Record of the Year is supposed to celebrate the performance and production achievements of its nominees, but most people (seemingly the voters, too) can’t discern any meaningful difference between this category and Song of the Year. If we’re sticking to those qualifiers, though, then boygenius deserve the trophy for “Not Strong Enough”, the triumphant country-pop anthem off their debut album, The Record.

The track opens on stark acoustic guitar strumming, with synths blinking slowly out of the gloom like a lighthouse beam. From there, it’s a gorgeous build to the layered harmonies of the refrain – “Always an angel, never a god” – and the climax of the final chorus. A win for boygenius would also be a rare, historic triumph for female producers at the Grammys, with the trio comprising Phoebe Bridgers, Julien Baker, and Lucy Dacus – joined at the helm by Australian producer/engineer Catherine Marks.

It is doubtful, however, that Swift will go home without the prize for her widely hailed, conversation-starting single “Anti-Hero”, produced with long-time collaborator and Grammys favourite, Jack Antonoff. The shimmering synth-pop track, which drills into the mechanics of our deepest insecurities, is performed by Swift at the height of her powers – breezy, confident and winkingly self-aware.

Taylor Swift in ‘Anti-Hero’ (Taylor Swift/ YouTube)
Taylor Swift in ‘Anti-Hero’ (Taylor Swift/ YouTube)

Album of the Year

boygenius – The Record

Janelle Monáe – The Age of Pleasure

Jon Batiste – World Music Radio

Lana Del Rey – Did You Know That There’s a Tunnel Under Ocean Blvd

Miley Cyrus – Endless Summer Vacation

Olivia Rodrigo – GUTS

SZA – SOS

Taylor Swift – Midnights

Should win: SZA – SOS

Will win: Taylor Swift – Midnights

Taylor Swift in promo artwork for her album, ‘Midnights’ (Beth Garrabrant)
Taylor Swift in promo artwork for her album, ‘Midnights’ (Beth Garrabrant)

It’s hard to imagine there will be much bad feeling no matter who wins this category – that is unless Jon Batiste, the only male nominee out of eight contenders, takes it home. SZA, Del Rey, and Monáe’s works are arguably the most immersive – all three of their albums invite listeners to dive in and soak up their respective explorations of sexuality, heartache, euphoria, and vengeance.

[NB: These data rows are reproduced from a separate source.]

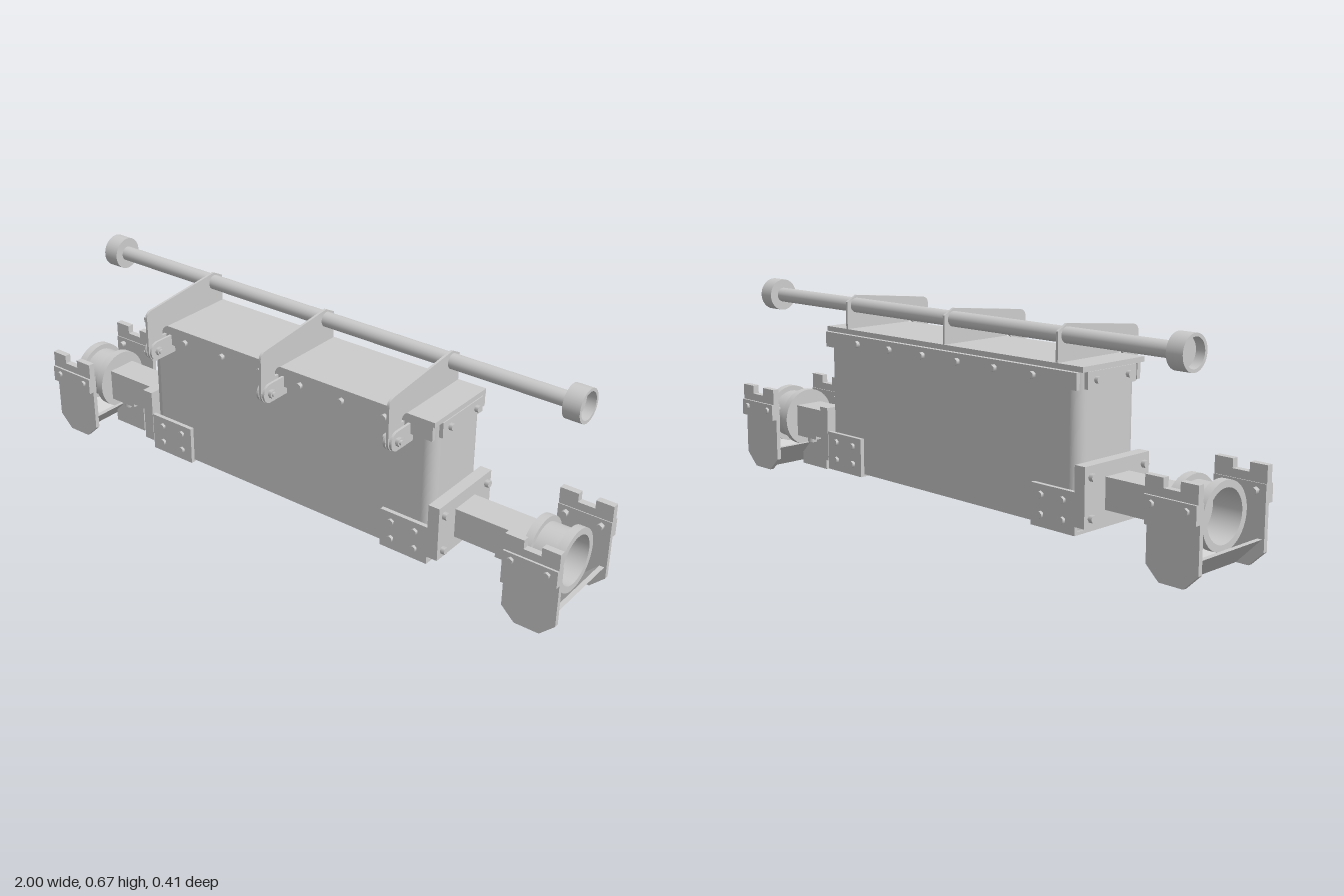
import * as THREE from 'three';

const MID = -0.026; // depth of the model's centre plane
const mat = new THREE.MeshStandardMaterial({ color: 0xcccccc });

function add(parent, name, geo, x = 0, y = 0, z = 0) {
  const m = new THREE.Mesh(geo, mat);
  m.name = name;
  m.position.set(x, y, z);
  parent.add(m);
  return m;
}
// Box given by its limits
function box(parent, name, x0, x1, y0, y1, z0, z1) {
  return add(parent, name, new THREE.BoxGeometry(x1 - x0, y1 - y0, z1 - z0),
    (x0 + x1) / 2, (y0 + y1) / 2, (z0 + z1) / 2);
}
// Cylinder lying along an axis
function rod(parent, name, axis, r, len, x, y, z, sides = 32) {
  const g = new THREE.CylinderGeometry(r, r, len, sides);
  if (axis === 'x') g.rotateZ(Math.PI / 2);
  if (axis === 'z') g.rotateX(Math.PI / 2);
  return add(parent, name, g, x, y, z);
}
const bolt = (parent, axis, x, y, z, len = 0.018, r = 0.011) => rod(parent, 'bolt', axis, r, len, x, y, z, 6);

function extrude(shape, depth) {
  return new THREE.ExtrudeGeometry(shape, { depth, bevelEnabled: false, curveSegments: 10 });
}
const polygon = pts => new THREE.Shape(pts.map(p => new THREE.Vector2(...p)));

// Revolved profile of [radius, x] points around the x axis
function turned(parent, name, pts, x, y, z) {
  // doubled points keep the edges sharp
  const sharp = [];
  pts.forEach((p, i) => { sharp.push(new THREE.Vector2(...p)); if (i && i < pts.length - 1) sharp.push(new THREE.Vector2(...p)); });
  const g = new THREE.LatheGeometry(sharp, 40);
  g.rotateZ(-Math.PI / 2);
  return add(parent, name, g, x, y, z);
}

// Main tank with rounded upright corners, lid and bolted rim
function makeTank() {
  const g = new THREE.Group();
  g.name = 'tank';
  const w = 0.555, d = 0.125, r = 0.035;
  const s = new THREE.Shape();
  s.moveTo(-w + r, -d);
  s.lineTo(w - r, -d); s.absarc(w - r, -d + r, r, -Math.PI / 2, 0);
  s.lineTo(w, d - r); s.absarc(w - r, d - r, r, 0, Math.PI / 2);
  s.lineTo(-w + r, d); s.absarc(-w + r, d - r, r, Math.PI / 2, Math.PI);
  s.lineTo(-w, -d + r); s.absarc(-w + r, -d + r, r, Math.PI, Math.PI * 1.5);
  const body = extrude(s, 0.46);
  body.rotateX(-Math.PI / 2);
  add(g, 'tankBody', body, 0, 0.065, MID);
  box(g, 'lid', -0.565, 0.565, 0.525, 0.541, -0.15, 0.118);

  for (const k of [-1, 1]) {
    const face = MID + k * 0.125;
    const out = MID + k * 0.139;
    box(g, 'longRimBar', -0.555, 0.555, 0.475, 0.525, Math.min(face, out), Math.max(face, out));
    for (let i = 0; i < 6; i++) bolt(g, 'z', -0.39 + i * 0.156, 0.5, MID + k * 0.143);
    const bar = box(g, 'endRimBar', 0.555, 0.568, 0.475, 0.525, MID - 0.105, MID + 0.105);
    bar.position.x *= k;
    for (const z of [0.042, -0.095]) bolt(g, 'x', k * 0.571, 0.5, z);
    // Corner brackets with their bolts
    for (const e of [-1, 1]) {
      add(g, 'cornerBracket', new THREE.BoxGeometry(0.17, 0.12, 0.014), e * 0.47, 0.125, MID + k * 0.132);
      for (const x of [0.425, 0.51]) for (const y of [0.095, 0.155]) bolt(g, 'z', e * x, y, MID + k * 0.142, 0.014);
    }
    add(g, 'bottomBracket', new THREE.BoxGeometry(0.17, 0.01, 0.278), k * 0.47, 0.062, MID);
    for (const x of [0.425, 0.51]) for (const z of [-0.08, 0.08]) bolt(g, 'y', k * x, 0.055, MID + z, 0.012);
  }
  return g;
}

// Swinging arm with the hook, lug and pivot bolt
function makeArm(x) {
  const g = new THREE.Group();
  g.name = 'handleArm';
  g.position.x = x;
  const s = new THREE.Shape();
  s.moveTo(-0.148, 0.541);
  s.lineTo(0.118, 0.541);
  s.lineTo(0.128, 0.543);
  s.quadraticCurveTo(0.143, 0.541, 0.143, 0.525);
  s.lineTo(0.143, 0.478);
  s.absarc(0.175, 0.478, 0.032, Math.PI, Math.PI * 2);
  s.lineTo(0.207, 0.595);
  s.quadraticCurveTo(0.207, 0.618, 0.18, 0.62);
  s.lineTo(-0.11, 0.65);
  s.lineTo(-0.148, 0.63);
  const arm = extrude(s, 0.008);
  arm.rotateY(-Math.PI / 2); // shape x becomes z
  add(g, 'armPlate', arm, 0.004);

  const l = new THREE.Shape();
  l.moveTo(0.098, 0.51);
  l.lineTo(0.098, 0.448);
  l.lineTo(0.176, 0.448);
  l.absarc(0.176, 0.479, 0.031, -Math.PI / 2, Math.PI / 2);
  for (const k of [-1, 1]) {
    const lug = extrude(l, 0.008);
    lug.rotateY(-Math.PI / 2);
    add(g, 'pivotLug', lug, k * 0.011 + 0.004);
    bolt(g, 'x', k * 0.02, 0.479, 0.176, 0.012, 0.014);
  }
  rod(g, 'pivotPin', 'x', 0.008, 0.064, 0, 0.479, 0.176, 16);
  return g;
}

// Long bar with hollow end caps
function makeHandle() {
  const g = new THREE.Group();
  g.name = 'handle';
  rod(g, 'handleBar', 'x', 0.024, 1.76, 0, 0.617, -0.11);
  for (const k of [-1, 1]) {
    const cap = turned(g, 'endCap', [[0, 0], [0.053, 0], [0.053, 0.055], [0.043, 0.055], [0.043, 0.025], [0, 0.025]],
      k * 0.86, 0.617, -0.11);
    if (k < 0) cap.rotation.y = Math.PI;
  }
  for (const x of [-0.465, 0, 0.465]) g.add(makeArm(x));
  return g;
}

// Support at one end, built for +x
function makeSupport() {
  const g = new THREE.Group();
  g.name = 'endSupport';
  box(g, 'mountPlate', 0.555, 0.593, 0.085, 0.265, MID - 0.141, MID + 0.141);
  for (const z of [-0.115, 0.115]) for (const y of [0.112, 0.232]) bolt(g, 'x', 0.597, y, MID + z, 0.02, 0.012);
  box(g, 'beam', 0.593, 0.85, 0.125, 0.222, MID - 0.052, MID + 0.052);
  box(g, 'beamFoot', 0.735, 0.84, 0.113, 0.125, MID - 0.052, MID + 0.052);
  box(g, 'gusset', 0.735, 0.87, 0.0, 0.115, MID - 0.008, MID + 0.008);
  for (const z of [-0.032, 0.032]) bolt(g, 'y', 0.78, 0.106, MID + z, 0.018, 0.016);

  // Spool with an open recess facing outwards
  turned(g, 'spool', [[0, 0.84], [0.1, 0.84], [0.1, 0.866], [0.083, 0.866], [0.083, 0.94], [0.1, 0.94],
    [0.1, 0.967], [0.079, 0.967], [0.079, 0.87], [0, 0.87]], 0, 0.172, MID);

  // Bent tray below the spool
  const tray = polygon([[0.827, 0.083], [0.91, 0], [0.993, 0.083], [0.977, 0.083], [0.91, 0.016], [0.843, 0.083]]);
  add(g, 'tray', extrude(tray, 0.282), 0, 0, MID - 0.141);

  // Chamfered cheek plates with notched upper plates
  const cheek = polygon([[0.87, 0], [0.952, 0], [1, 0.046], [1, 0.24], [0.825, 0.24], [0.825, 0.043]]);
  const upper = polygon([[0.825, 0.185], [1, 0.185], [1, 0.293], [0.942, 0.293], [0.942, 0.265], [0.93, 0.265],
    [0.886, 0.265], [0.886, 0.293], [0.825, 0.293]]);
  for (const k of [-1, 1]) {
    add(g, 'cheekPlate', extrude(cheek, 0.015), 0, 0, MID + k * 0.1475 - 0.0075);
    add(g, 'notchedPlate', extrude(upper, 0.022), 0, 0, MID + k * 0.154 - 0.011);
    box(g, 'strap', 0.825, 1, 0.185, 0.24, MID + k * 0.168 - 0.004, MID + k * 0.168 + 0.004);
    for (const x of [0.852, 0.968]) {
      bolt(g, 'z', x, 0.218, MID + k * 0.174, 0.014);
      bolt(g, 'z', x, 0.218, MID + k * 0.134, 0.02);
    }
  }
  return g;
}

export function createModel() {
  const model = new THREE.Group();
  model.name = 'tankAssembly';
  model.add(makeTank(), makeHandle());
  const left = makeSupport();
  const right = makeSupport();
  right.rotation.y = Math.PI; // the support is symmetric about its centre plane
  right.position.z = 2 * MID;
  model.add(left, right);
  return model;
}
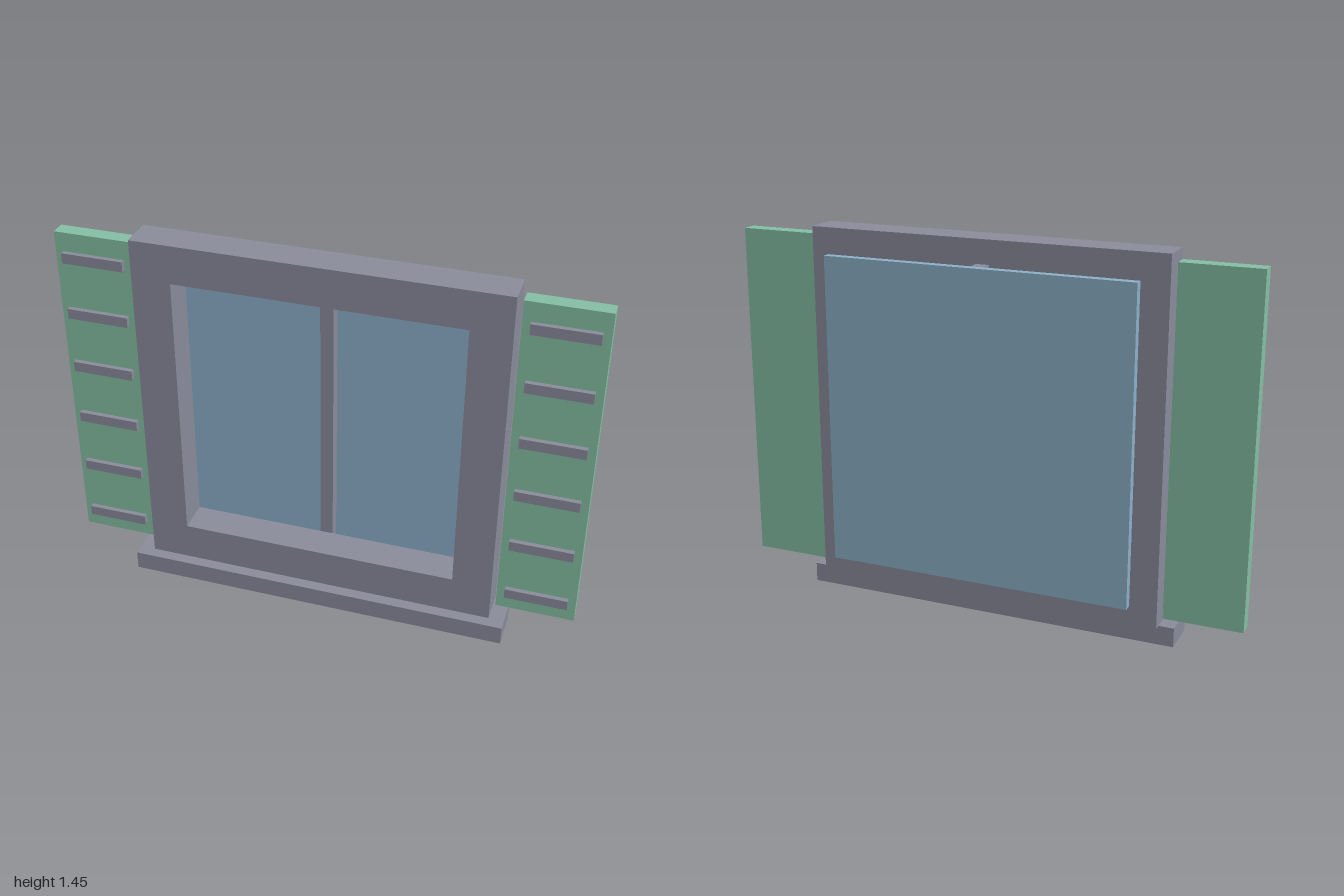
import * as THREE from 'three';

function material(name, color) {
  const m = new THREE.MeshStandardMaterial({ color });
  m.name = name;
  return m;
}

export function createModel() {
  const group = new THREE.Group();
  const stone = material('grey stone', 0x8b8d9d);
  const green = material('shutter green', 0x86c0a5);
  const blue = material('glass blue', 0x8db1ca);

  // Box given by its lower and upper limits on each axis
  function box(name, mat, [x0, x1], [y0, y1], [z0, z1]) {
    const mesh = new THREE.Mesh(new THREE.BoxGeometry(x1 - x0, y1 - y0, z1 - z0), mat);
    mesh.position.set((x0 + x1) / 2, (y0 + y1) / 2, (z0 + z1) / 2);
    mesh.name = name;
    group.add(mesh);
  }

  function rectangle(target, x, y0, y1) {
    target.moveTo(-x, y0).lineTo(x, y0).lineTo(x, y1).lineTo(-x, y1).closePath();
    return target;
  }

  // Frame with its square opening
  const outline = rectangle(new THREE.Shape(), 0.687, 0.075, 1.45);
  outline.holes.push(rectangle(new THREE.Path(), 0.5375, 0.226, 1.302));
  const frame = new THREE.Mesh(
    new THREE.ExtrudeGeometry(outline, { depth: 0.132, bevelEnabled: false }), stone);
  frame.position.z = -0.048;
  frame.name = 'frame';
  group.add(frame);

  // Sill, centre bar and the pane behind the frame
  box('sill', stone, [-0.746, 0.746], [0, 0.075], [-0.021, 0.128]);
  box('centreBar', stone, [-0.025, 0.025], [0.168, 1.36], [-0.095, -0.048]);
  box('glass', blue, [-0.596, 0.596], [0.168, 1.36], [-0.128, -0.095]);

  // Shutters with six slats each
  for (const [side, s] of [['left', 1], ['right', -1]]) {
    const span = (a, b) => (s > 0 ? [a, b] : [-b, -a]);
    box(side + 'Shutter', green, span(0.702, 1), [0.107, 1.418], [-0.021, 0.038]);
    for (let i = 0; i < 6; i++) {
      const y = 0.187 + i * 0.2274;
      box(side + 'Slat' + (i + 1), stone, span(0.733, 0.971), [y - 0.02, y + 0.02], [0.038, 0.057]);
    }
  }
  return group;
}
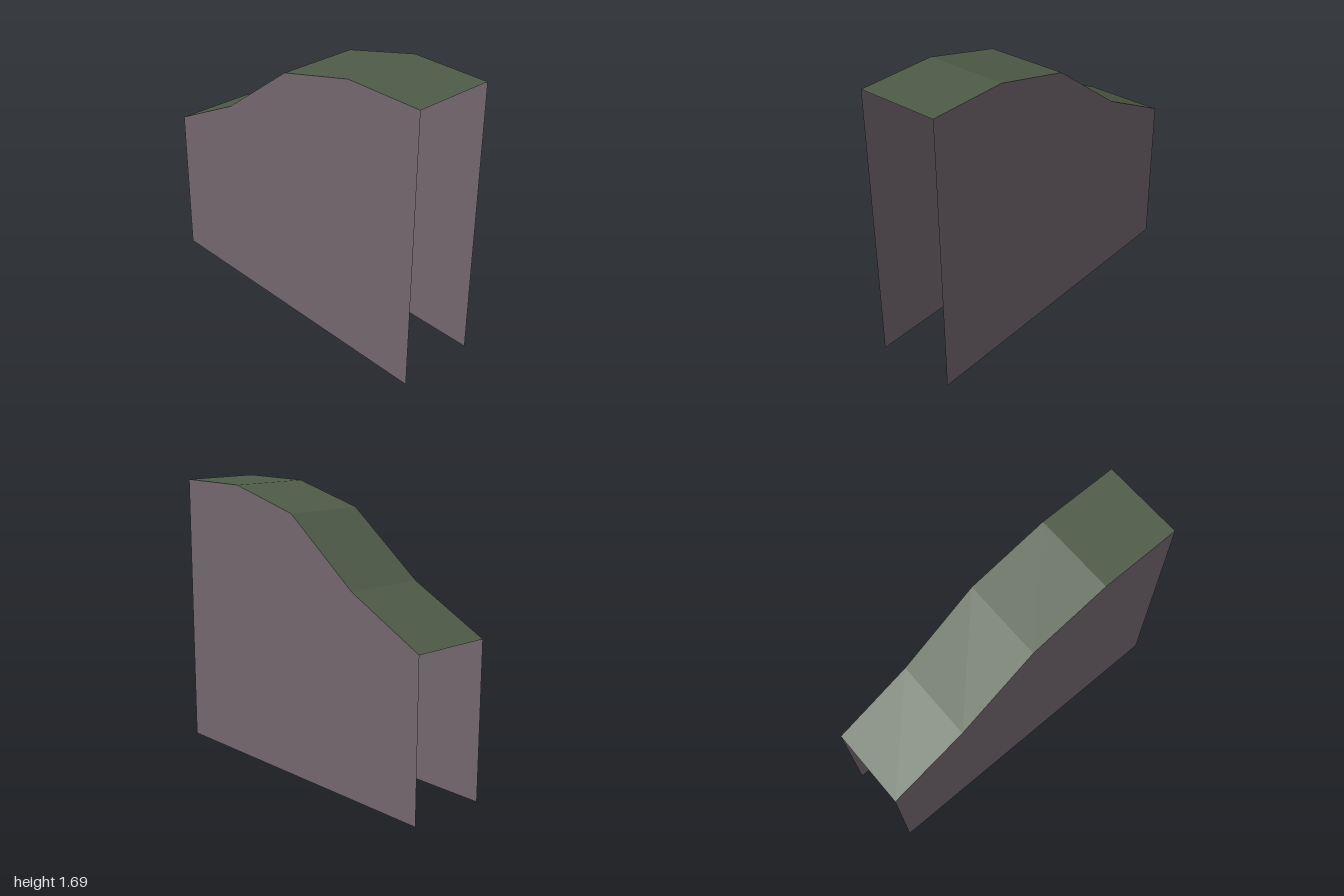
import * as THREE from 'three';

export function createModel() {
  const group = new THREE.Group();
  const stone = new THREE.MeshStandardMaterial({ color: 0x73676d, side: THREE.DoubleSide });
  stone.name = 'mauve stone';
  const grass = new THREE.MeshStandardMaterial({ color: 0x505c49, side: THREE.DoubleSide, flatShading: true });
  grass.name = 'moss green';

  // Ridge line of the slope, from low end to high end
  const ridge = [[-1, 0.94], [-0.5, 1.19], [0, 1.565], [0.5, 1.69], [1, 1.69]];
  const halfDepth = 0.25;

  // Two side walls, with open ends and an open bottom
  const outline = new THREE.Shape();
  outline.moveTo(-1, 0);
  outline.lineTo(1, 0);
  for (const [x, y] of [...ridge].reverse()) outline.lineTo(x, y);
  outline.closePath();
  for (const side of [1, -1]) {
    const wall = new THREE.Mesh(new THREE.ShapeGeometry(outline), stone);
    wall.name = side > 0 ? 'frontWall' : 'backWall';
    if (side < 0) wall.rotation.y = Math.PI;
    if (side < 0) wall.scale.x = -1;
    wall.position.z = side * halfDepth;
    group.add(wall);
  }

  // Top surface: a strip bent along the ridge line
  const strip = new THREE.PlaneGeometry(2, 2 * halfDepth, ridge.length - 1, 1);
  strip.rotateX(-Math.PI / 2);
  const pos = strip.attributes.position;
  for (let i = 0; i < pos.count; i++) {
    const [x, y] = ridge[i % ridge.length];
    pos.setXYZ(i, x, y, pos.getZ(i));
  }
  const flat = strip.toNonIndexed();
  flat.computeVertexNormals();
  const top = new THREE.Mesh(flat, grass);
  top.name = 'topSurface';
  group.add(top);

  return group;
}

Rodrigo, who already has three statuettes to her name, has a brilliant offering in the form of GUTS – her punchy second album – but it arguably lacks the finesse or artistry of her peers. boygenius might possibly be considered a touch too “alternative” for the famously populist Recording Academy, bringing us inevitably to Swift and her record-breaking 10th studio album Midnights. It’s a great LP, adored by critics and fans alike.

This is also, indisputably, Swift’s year – next week, her appearance at the Super Bowl to support boyfriend Travis Kelce will likely generate more interest than the game itself, while her commercial successes of the past 12 months should be more than enough to impress voters. Besides, awarding Swift that latest record-breaker – more Album of the Year wins than any other artist – would make for the kind of TV gold (read, ratings) the Grammys are desperate for.